When the day arrived for me to finally travel to northern Ontario to fulfill this dream, the excitement had been building for months. All I had dreamed about and imagined was finally coming to fruition. And the best part is it wasn't nearly as impossible as I had thought.

Like so many other sportsmen and women, we dream of hunts and fishing trips and just assume they are out of our reach. When in fact they are not. With careful planning, some research, most of the hunts and fishing trips we dream of are within reach of all working class people and above. It just takes some planning.

For my dream fly-in-fishing adventure, I chose Kashabowie Outposts from Atikokan, Ontario. Their sea hanger is a mere 2 hours from International Falls, MN a short 1,000 mile drive for me. My first trip to Kashabowie was with some friends we strung together at last minute. But by sharing the expenses, it was very affordable. They tailor trips to your desires and budget. With 10 cabins to choose from, there are several available for most of your group sizes.

When we boarded the Havalon Beaver float plane the reality was setting in. We would be off into the boreal forest of the great north and left there for four days in total isolation. As the plane took off (at a mere 50 mph) we flew for forty minutes into the wilderness. Nothing but lakes and forest below us the entire time. It was surreal. The Pilot did a fly by of our cabin so we could get a look at the lake from above and then turning south, he pointed the nose of the plane into the breeze and with the gentleness of a mother hen and her chicks, he set the plane on the calm water as smooth as a new jar of peanut butter.

Idling to the floating dock, we moored the plane and unloaded our gear. A short instruction on how to use the 2 way radio and he was off.

Standing there on the dock watching as the plane taxied down the lake was a feeling like I've not experienced. As the engine roared and he began his stretch down the lake to take off, I marveled at the ability of the pilot to maneuver this ancient plane into the air. Barely clearing the water, he tipped his wing at me as he went by and soared over the trees. I stood watching and listening until the stillness and silence overcame the surroundings.

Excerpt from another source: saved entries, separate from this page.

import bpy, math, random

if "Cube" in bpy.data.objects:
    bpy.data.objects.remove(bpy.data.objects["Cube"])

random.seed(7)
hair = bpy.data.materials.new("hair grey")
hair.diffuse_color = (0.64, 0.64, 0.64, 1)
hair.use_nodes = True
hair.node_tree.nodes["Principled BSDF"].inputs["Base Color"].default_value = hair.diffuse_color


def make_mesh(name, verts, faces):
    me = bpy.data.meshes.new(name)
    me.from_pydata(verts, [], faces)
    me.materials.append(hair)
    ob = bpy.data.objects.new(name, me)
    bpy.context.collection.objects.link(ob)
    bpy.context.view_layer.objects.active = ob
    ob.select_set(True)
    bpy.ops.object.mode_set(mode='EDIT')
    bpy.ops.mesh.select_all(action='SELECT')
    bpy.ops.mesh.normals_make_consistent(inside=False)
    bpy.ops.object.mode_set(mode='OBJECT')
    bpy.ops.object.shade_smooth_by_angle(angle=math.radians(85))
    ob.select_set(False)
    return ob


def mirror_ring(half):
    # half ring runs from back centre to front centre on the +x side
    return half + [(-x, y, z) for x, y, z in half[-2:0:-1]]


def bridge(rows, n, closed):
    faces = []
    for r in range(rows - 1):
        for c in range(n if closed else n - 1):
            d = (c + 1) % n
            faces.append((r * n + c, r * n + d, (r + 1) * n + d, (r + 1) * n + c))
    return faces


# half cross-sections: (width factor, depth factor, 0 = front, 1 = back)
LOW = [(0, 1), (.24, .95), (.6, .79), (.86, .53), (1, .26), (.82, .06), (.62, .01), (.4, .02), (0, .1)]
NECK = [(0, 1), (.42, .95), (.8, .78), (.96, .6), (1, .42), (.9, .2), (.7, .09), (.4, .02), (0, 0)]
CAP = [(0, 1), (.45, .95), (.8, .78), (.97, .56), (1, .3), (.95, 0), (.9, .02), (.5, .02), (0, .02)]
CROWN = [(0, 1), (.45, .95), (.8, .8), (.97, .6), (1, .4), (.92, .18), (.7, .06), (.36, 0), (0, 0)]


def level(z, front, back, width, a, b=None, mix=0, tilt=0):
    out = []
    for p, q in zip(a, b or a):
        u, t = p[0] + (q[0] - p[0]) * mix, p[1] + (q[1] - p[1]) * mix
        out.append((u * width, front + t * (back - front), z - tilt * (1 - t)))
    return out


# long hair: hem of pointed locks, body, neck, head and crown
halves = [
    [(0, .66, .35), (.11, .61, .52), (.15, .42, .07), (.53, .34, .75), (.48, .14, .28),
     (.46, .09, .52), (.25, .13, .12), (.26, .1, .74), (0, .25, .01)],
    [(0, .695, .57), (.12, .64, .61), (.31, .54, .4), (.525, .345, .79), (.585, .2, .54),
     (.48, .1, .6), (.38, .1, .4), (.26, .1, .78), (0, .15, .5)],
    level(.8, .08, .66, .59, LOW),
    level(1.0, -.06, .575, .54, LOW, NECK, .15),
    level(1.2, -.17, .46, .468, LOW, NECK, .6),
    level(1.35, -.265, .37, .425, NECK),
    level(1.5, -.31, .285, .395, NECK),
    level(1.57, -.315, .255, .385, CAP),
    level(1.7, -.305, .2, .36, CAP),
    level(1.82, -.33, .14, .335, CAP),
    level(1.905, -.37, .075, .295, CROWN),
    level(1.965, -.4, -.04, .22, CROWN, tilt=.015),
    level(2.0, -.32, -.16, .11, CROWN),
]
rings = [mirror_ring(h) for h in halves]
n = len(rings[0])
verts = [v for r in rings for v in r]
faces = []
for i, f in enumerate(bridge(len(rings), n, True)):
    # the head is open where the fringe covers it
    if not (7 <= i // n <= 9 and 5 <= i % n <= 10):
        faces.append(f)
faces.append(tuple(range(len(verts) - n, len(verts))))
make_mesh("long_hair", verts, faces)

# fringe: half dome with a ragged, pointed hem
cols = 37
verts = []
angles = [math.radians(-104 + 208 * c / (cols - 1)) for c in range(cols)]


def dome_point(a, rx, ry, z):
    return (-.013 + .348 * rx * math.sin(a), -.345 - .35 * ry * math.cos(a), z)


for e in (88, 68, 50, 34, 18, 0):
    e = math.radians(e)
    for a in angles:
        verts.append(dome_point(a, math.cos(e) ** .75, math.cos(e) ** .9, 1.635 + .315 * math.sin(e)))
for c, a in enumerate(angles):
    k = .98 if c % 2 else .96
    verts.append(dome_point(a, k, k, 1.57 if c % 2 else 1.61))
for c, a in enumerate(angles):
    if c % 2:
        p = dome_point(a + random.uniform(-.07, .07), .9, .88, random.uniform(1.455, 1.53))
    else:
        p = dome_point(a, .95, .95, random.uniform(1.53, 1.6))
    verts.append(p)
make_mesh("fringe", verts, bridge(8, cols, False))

For the next four days, we would not see another soul. The amenities at Grew Lake are superior, especially for a cabin so far from anything. 14' Lowe semi-V boats. Each with a 9.9-hp four-stroke Yamaha engine and all the gas we need. There was one boat for every two people. Since this cabin slept 8, there were four boats and engines available for us to use along with a canoe.

Over the next four days we fished about 8 hours a day and caught over 50 fish per person per day. We explored the lake. 6 miles long and about a half mile wide at its widest point. Beaver were everywhere. Loons, bald eagles, gulls, all were abundant.

During the evenings, after a meal of walleye and some extras, we sat around a campfire and listened as the loons cried. There is something unique and special about the cry of the loon in the boreal forest of the north. The echo of her cry carries for what seems like miles. Her cry causes the mind to wander, to be perplexed by the nothingness. All stress is released, all worries of life are faded, if for only a few days as the soul is refreshed.

This summer, I am taking my two sons to Kashabowie Outposts for a father-son week of serenity and fishing. This time at Piche Lake. My eldest son is getting married in September, and my youngest is heading off to college in August. So for four days, it will be just us. Driving for over 1,000 miles to spend some time in the wilderness.

My dream was to fly into adventure and fish pristine waters. Now, it is to pause and capture, if only briefly a few days with my sons before life gets in the way. I know the folks at Kashabowie Outposts will do all they can to make this a trip they will remember forever. I am hopeful, in years to come we will tell stories of this trip, and hopefully, one day find a way to repeat it.

Until then, remember that dreams can come true. In fact, I have come to believe that our dreams are God's way of showing us our true potential. Dream big, chase them and they can come true.